## Exercise directions
From the data below, please reproduce exactly everything from the line that contains "const m = new THREE.Mesh(geometry, material);" down to the line that contains "add(walls, 'backWall', new", with both ends included.
--- START ---
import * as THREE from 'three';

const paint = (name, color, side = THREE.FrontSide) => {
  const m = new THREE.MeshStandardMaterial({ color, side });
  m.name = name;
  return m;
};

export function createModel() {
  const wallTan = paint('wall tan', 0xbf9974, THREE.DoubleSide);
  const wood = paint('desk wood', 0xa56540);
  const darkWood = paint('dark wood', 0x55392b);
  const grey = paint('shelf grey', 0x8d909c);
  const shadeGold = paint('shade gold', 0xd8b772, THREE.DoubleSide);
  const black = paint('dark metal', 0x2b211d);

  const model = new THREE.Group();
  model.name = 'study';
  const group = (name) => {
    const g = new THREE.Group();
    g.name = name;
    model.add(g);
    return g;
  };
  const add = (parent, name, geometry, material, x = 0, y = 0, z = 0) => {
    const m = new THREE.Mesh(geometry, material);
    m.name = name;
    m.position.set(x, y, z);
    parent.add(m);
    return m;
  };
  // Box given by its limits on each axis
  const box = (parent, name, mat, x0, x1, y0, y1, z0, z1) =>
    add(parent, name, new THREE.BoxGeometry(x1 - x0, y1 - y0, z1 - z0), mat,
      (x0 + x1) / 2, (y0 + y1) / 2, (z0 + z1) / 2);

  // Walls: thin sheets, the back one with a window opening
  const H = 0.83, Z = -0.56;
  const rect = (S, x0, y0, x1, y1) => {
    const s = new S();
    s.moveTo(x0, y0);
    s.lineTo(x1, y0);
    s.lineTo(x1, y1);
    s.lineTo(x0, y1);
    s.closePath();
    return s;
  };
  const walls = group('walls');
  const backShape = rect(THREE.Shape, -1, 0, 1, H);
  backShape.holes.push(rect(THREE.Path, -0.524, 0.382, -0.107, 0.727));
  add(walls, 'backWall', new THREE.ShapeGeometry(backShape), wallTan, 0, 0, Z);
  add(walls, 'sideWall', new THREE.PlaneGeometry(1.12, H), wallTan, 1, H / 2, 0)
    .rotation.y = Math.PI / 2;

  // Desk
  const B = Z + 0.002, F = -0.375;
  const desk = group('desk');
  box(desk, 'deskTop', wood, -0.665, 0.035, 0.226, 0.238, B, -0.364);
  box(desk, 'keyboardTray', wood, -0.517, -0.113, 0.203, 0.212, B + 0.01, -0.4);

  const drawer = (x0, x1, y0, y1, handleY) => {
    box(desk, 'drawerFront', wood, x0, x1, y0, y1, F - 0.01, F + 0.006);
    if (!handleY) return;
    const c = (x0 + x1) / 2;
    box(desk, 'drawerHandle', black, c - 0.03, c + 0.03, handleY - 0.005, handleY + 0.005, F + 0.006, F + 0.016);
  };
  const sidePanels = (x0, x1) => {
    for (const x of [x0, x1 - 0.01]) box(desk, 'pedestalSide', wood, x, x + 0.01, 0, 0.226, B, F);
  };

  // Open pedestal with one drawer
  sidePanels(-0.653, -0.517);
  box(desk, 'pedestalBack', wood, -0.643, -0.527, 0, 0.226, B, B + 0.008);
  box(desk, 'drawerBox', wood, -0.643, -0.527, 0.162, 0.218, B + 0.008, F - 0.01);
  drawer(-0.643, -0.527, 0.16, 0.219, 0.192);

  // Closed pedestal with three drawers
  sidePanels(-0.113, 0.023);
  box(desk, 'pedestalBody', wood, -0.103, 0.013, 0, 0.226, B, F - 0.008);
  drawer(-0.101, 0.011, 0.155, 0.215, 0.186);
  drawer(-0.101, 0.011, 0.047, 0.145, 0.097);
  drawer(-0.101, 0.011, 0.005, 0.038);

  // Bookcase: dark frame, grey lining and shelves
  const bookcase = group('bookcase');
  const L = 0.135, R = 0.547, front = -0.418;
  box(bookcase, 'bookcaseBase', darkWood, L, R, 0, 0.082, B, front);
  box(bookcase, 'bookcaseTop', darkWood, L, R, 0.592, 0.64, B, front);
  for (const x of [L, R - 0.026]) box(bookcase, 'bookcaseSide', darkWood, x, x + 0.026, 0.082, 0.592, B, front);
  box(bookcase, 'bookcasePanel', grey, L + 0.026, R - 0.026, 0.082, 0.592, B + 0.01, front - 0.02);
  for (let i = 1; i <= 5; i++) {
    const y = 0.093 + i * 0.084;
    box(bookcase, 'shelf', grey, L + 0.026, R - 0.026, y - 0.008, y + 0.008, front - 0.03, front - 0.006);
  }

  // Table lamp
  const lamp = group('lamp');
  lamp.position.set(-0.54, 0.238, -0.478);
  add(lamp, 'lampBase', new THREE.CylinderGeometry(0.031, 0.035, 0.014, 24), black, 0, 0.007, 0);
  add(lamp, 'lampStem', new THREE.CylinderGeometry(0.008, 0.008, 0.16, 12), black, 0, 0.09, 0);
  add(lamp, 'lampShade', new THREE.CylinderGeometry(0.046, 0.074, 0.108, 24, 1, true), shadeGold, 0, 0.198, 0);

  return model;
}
--- END ---
## Solution below
    const m = new THREE.Mesh(geometry, material);
    m.name = name;
    m.position.set(x, y, z);
    parent.add(m);
    return m;
  };
  // Box given by its limits on each axis
  const box = (parent, name, mat, x0, x1, y0, y1, z0, z1) =>
    add(parent, name, new THREE.BoxGeometry(x1 - x0, y1 - y0, z1 - z0), mat,
      (x0 + x1) / 2, (y0 + y1) / 2, (z0 + z1) / 2);

  // Walls: thin sheets, the back one with a window opening
  const H = 0.83, Z = -0.56;
  const rect = (S, x0, y0, x1, y1) => {
    const s = new S();
    s.moveTo(x0, y0);
    s.lineTo(x1, y0);
    s.lineTo(x1, y1);
    s.lineTo(x0, y1);
    s.closePath();
    return s;
  };
  const walls = group('walls');
  const backShape = rect(THREE.Shape, -1, 0, 1, H);
  backShape.holes.push(rect(THREE.Path, -0.524, 0.382, -0.107, 0.727));
  add(walls, 'backWall', new THREE.ShapeGeometry(backShape), wallTan, 0, 0, Z);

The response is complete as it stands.